> Directions for this task
Anywhere the string "with" shows up in the listing below, copy the line it is in.

> Material shown
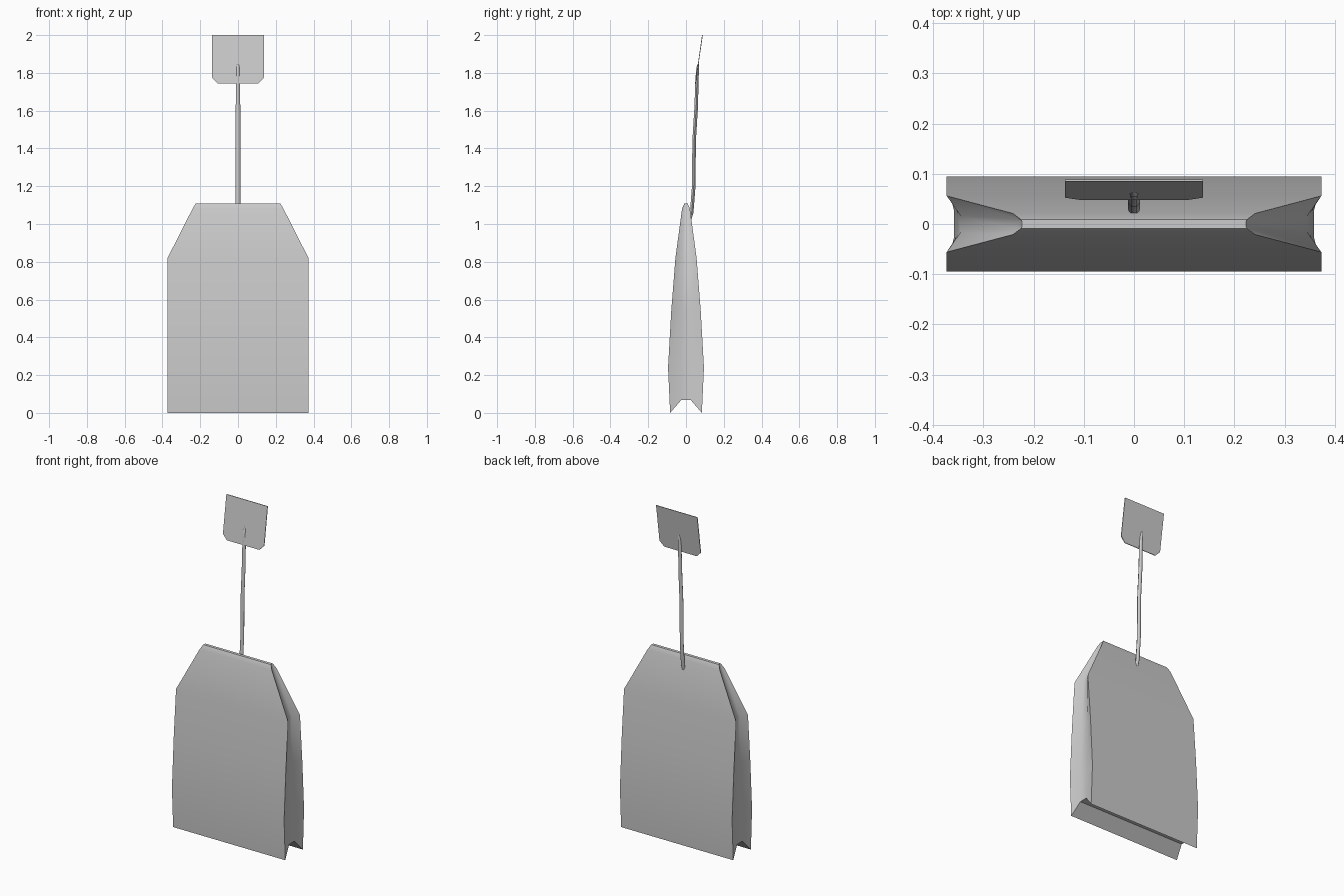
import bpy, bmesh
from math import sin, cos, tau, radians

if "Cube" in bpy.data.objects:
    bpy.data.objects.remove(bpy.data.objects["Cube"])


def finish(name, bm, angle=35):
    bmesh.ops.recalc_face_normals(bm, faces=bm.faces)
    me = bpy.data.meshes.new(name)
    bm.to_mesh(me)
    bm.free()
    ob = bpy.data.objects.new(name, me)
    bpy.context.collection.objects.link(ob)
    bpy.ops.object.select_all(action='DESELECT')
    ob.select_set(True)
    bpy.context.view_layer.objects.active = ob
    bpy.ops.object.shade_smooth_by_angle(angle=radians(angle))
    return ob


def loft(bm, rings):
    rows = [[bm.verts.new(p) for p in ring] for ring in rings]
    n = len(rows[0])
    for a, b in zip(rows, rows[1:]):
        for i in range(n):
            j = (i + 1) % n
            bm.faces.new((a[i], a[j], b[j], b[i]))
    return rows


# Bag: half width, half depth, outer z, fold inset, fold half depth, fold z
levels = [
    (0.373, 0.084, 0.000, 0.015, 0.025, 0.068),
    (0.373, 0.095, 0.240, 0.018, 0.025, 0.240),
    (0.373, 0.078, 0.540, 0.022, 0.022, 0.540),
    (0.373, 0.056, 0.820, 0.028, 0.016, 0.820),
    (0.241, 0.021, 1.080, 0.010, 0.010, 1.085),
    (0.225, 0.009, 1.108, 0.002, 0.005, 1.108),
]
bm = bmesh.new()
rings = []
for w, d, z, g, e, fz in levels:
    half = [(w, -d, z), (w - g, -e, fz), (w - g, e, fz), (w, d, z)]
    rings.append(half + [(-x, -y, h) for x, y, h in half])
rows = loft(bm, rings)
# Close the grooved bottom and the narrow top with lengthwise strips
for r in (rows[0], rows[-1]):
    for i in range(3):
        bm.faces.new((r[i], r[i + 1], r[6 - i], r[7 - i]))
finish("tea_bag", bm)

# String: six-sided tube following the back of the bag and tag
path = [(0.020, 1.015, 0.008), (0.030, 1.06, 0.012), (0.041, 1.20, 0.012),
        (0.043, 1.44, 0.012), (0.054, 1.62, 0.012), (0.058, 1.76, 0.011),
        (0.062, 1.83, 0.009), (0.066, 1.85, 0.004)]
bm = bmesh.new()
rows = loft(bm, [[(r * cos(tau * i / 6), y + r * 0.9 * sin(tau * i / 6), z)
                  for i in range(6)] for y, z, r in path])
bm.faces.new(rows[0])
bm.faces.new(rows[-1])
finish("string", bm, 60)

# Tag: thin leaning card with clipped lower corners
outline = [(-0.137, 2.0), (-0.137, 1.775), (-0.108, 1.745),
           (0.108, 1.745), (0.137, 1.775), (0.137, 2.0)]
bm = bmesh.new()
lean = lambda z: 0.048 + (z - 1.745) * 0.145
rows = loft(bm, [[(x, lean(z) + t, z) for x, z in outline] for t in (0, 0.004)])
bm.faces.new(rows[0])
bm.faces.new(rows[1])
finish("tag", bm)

> Result for this exercise
# Close the grooved bottom and the narrow top with lengthwise strips
# Tag: thin leaning card with clipped lower corners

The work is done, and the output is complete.